I will also continue working on The Burn, which is an ongoing project.

MT~ What’s your goal being as a photographer?

JFA ~ Interesting question. I really don't have any goals as a photographer per say. I am interested in making the world a better place and have found the camera to be a good tool for that. I will continue to address social and spiritual concerns as they arise. I am also really enjoying mentoring other photographers. I have a monthly critique group in which I am able to help others realize their own vision. It is really fulfilling to be part of other people's growth and development.

back from Mexico City

Just returned from a 4 day staff trip with Rick Bayless & company....and some company it was! The people who work at Frontera Grill/ Toplobampo/Xoco are amazing in their passion, dedication and curiosity of all things Mexican. I am overwhelmed with all that I was exposed to.

The main food market in Mexico City , La Merced Market, is one of the biggest on the planet. Driving there was a challenge. What was normally supposed to take 10 minutes of travel time took a full hour, so we had to literally race thru the market as many stalls were closing down. We were instructed by Rick to stay close and follow. It was a great photographic experience for me as there was NO THINKING time, just reacting.

The market area is also known for flagrant prostitution in which women can be seen soliciting at all hours of the day and night.
Merced is considered to be a “tolerance zone” for prostitution, meaning that police generally do not intervene. Prostitution exists in just about all parts of Mexico City but it is most obvious here.

more to follow....

Back from San Miguel de Allende

Just returned from a FABULOUS annual staff trip to Mexico with Rick Bayless of Frontera Grill. It was four days filled with incredible beauty, exquisite food and laughter to last a life time! The early morning light over the mountains surrounding Mexico City was breathtaking.

We stayed at a wonderful hotel called Casa Luna in San Miguel de Allende and then went out to the Quinta Casa Luna property with 3 kitchens!The staff was challenged with going to the local markets and cooking a dinner extraordinaire. Watching it all unfold was one of those peak life experiences...right out of Babette's Feast (if you haven't seen the movie, it is a must).

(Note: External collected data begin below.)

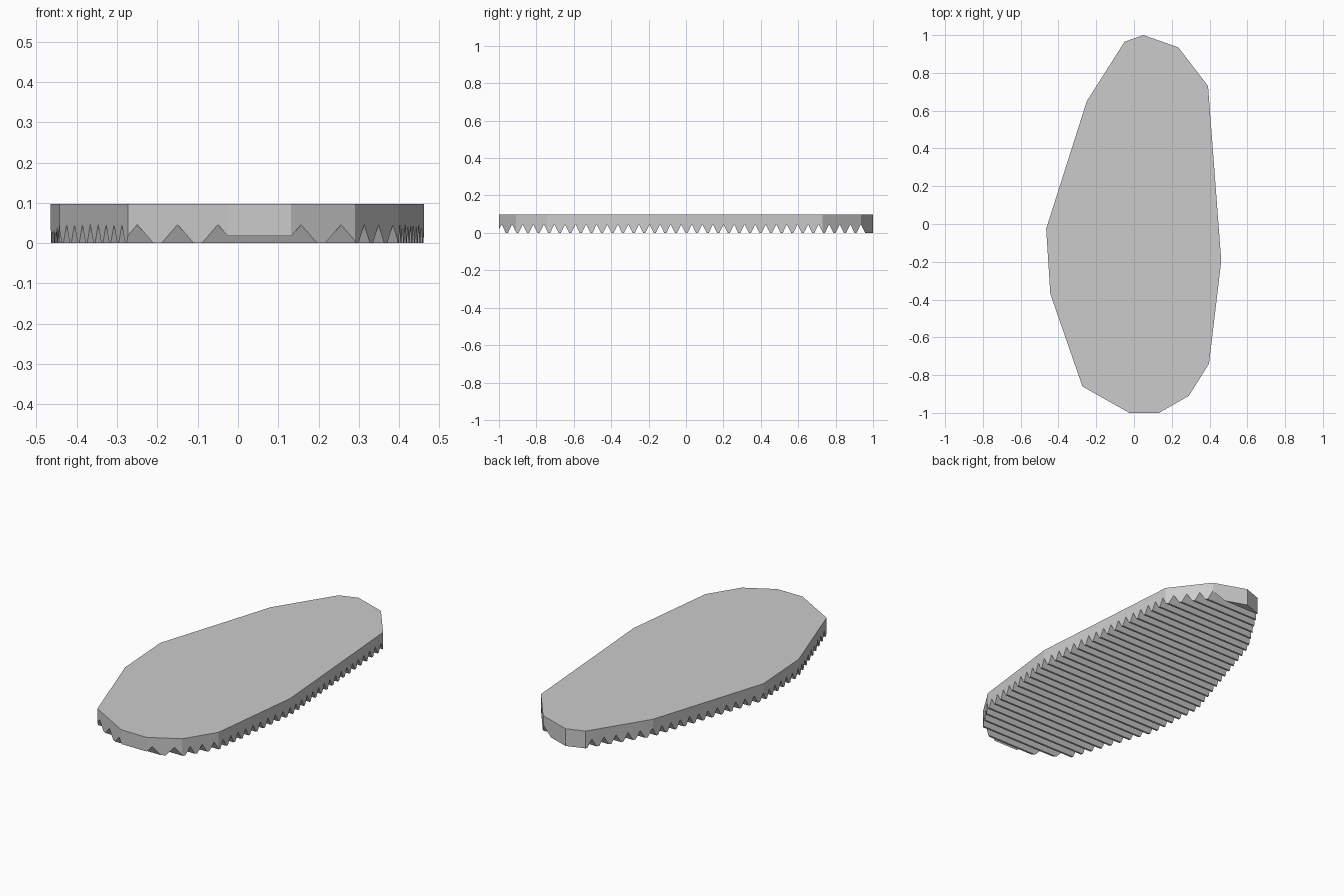
import bpy, bmesh
from mathutils import Vector

if "Cube" in bpy.data.objects:
    bpy.data.objects.remove(bpy.data.objects["Cube"])

# Sole outline seen from above, counter-clockwise
OUTLINE = [(0.05, 1.0), (-0.05, 0.965), (-0.25, 0.65), (-0.465, -0.025),
           (-0.443, -0.37), (-0.273, -0.86), (-0.025, -1.0), (0.132, -1.0),
           (0.29, -0.91), (0.397, -0.74), (0.462, -0.195), (0.392, 0.73),
           (0.235, 0.935)]
HEIGHT = 0.097
GROOVES, FIRST, PITCH = 35, -0.986, 0.0565
HALF_WIDTH, DEPTH = 0.0225, 0.046

# Side profile (y, z) with the V-groove tread along the bottom
profile = [(-1.1, HEIGHT), (-1.1, 0)]
for i in range(GROOVES):
    y = FIRST + i * PITCH
    profile += [(y - HALF_WIDTH, 0), (y, DEPTH), (y + HALF_WIDTH, 0)]
profile += [(1.1, 0), (1.1, HEIGHT)]

# Extrude the profile across x
bm = bmesh.new()
face = bm.faces.new([bm.verts.new((-0.6, y, z)) for y, z in profile])
ext = bmesh.ops.extrude_face_region(bm, geom=[face])
bmesh.ops.translate(bm, vec=(1.2, 0, 0),
                    verts=[v for v in ext["geom"] if isinstance(v, bmesh.types.BMVert)])

# Trim to the outline, one straight side at a time, and cap each cut
for (x0, y0), (x1, y1) in zip(OUTLINE, OUTLINE[1:] + OUTLINE[:1]):
    cut = bmesh.ops.bisect_plane(
        bm, geom=bm.verts[:] + bm.edges[:] + bm.faces[:], dist=1e-6,
        plane_co=(x0, y0, 0), plane_no=Vector((y1 - y0, x0 - x1, 0)).normalized(),
        clear_outer=True)
    edges = [e for e in cut["geom_cut"] if isinstance(e, bmesh.types.BMEdge)]
    bmesh.ops.edgeloop_fill(bm, edges=edges)

bmesh.ops.recalc_face_normals(bm, faces=bm.faces[:])
mesh = bpy.data.meshes.new("ribbed_sole")
bm.to_mesh(mesh)
bm.free()
bpy.context.collection.objects.link(bpy.data.objects.new("ribbed_sole", mesh))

I find myself coming up short in describing the incredible allure of the region. We also spent a day at the Hacienda Las Trancas in Dolores Hidalgo going horseback riding and having another wonderful meal.

A few other food highlights of the region are El Comal de Dona Meche, Conservas Santa Rosa, and the zocalo in Dolores Hidalgo for "nieves" or ices.
The Conservas Santa Rosa is a woman's cooperative where they make jams, candies, liquors and the like. We also learned of another woman's cooperative while dining at Nicos in Gueretaro where they are raising rabbit in a very arid region.
It seems likes woman's cooperatives are popping up all over. I went to a Care conference in Washington DC last month and most of their efforts are geared toward woman and children...and successfully.

Just a reminder about the photographic workshop, "Refining Your Creative Vision," that I will be teaching in January in a small village called
Zacoalco de Torres, just an hour from Guadalajara. You can learn more about it here.

Cinco de Mayo

In observance of Cinco de Mayo, the day that Mexico declared its independence from mother Spain, I will be giving a short talk at Morton College on my Mexico portfolio, part of which is on exhibit there. If you are in the area, please stop by. The reception will be at 2pm.


I cross the threshold into a world I have forgotten…
a place suspended in time.

The glow of a shimmering sea of light awaits me as I tread on the
pine needle carpeted floor,
breathing in the scent of the burning copal.

Sounds of whispered chattering, groaning, and chanting abound
while eggs are rubbed over an ailing body.

Invoking holy names, a curandero
abruptly snaps the neck of an unsuspecting chicken.

As liquid offerings of firewater and coca cola overflow,
expelling evil spirits with each burp.

A host of Saints, generously adorned with milagros and photographs,
preside in silence.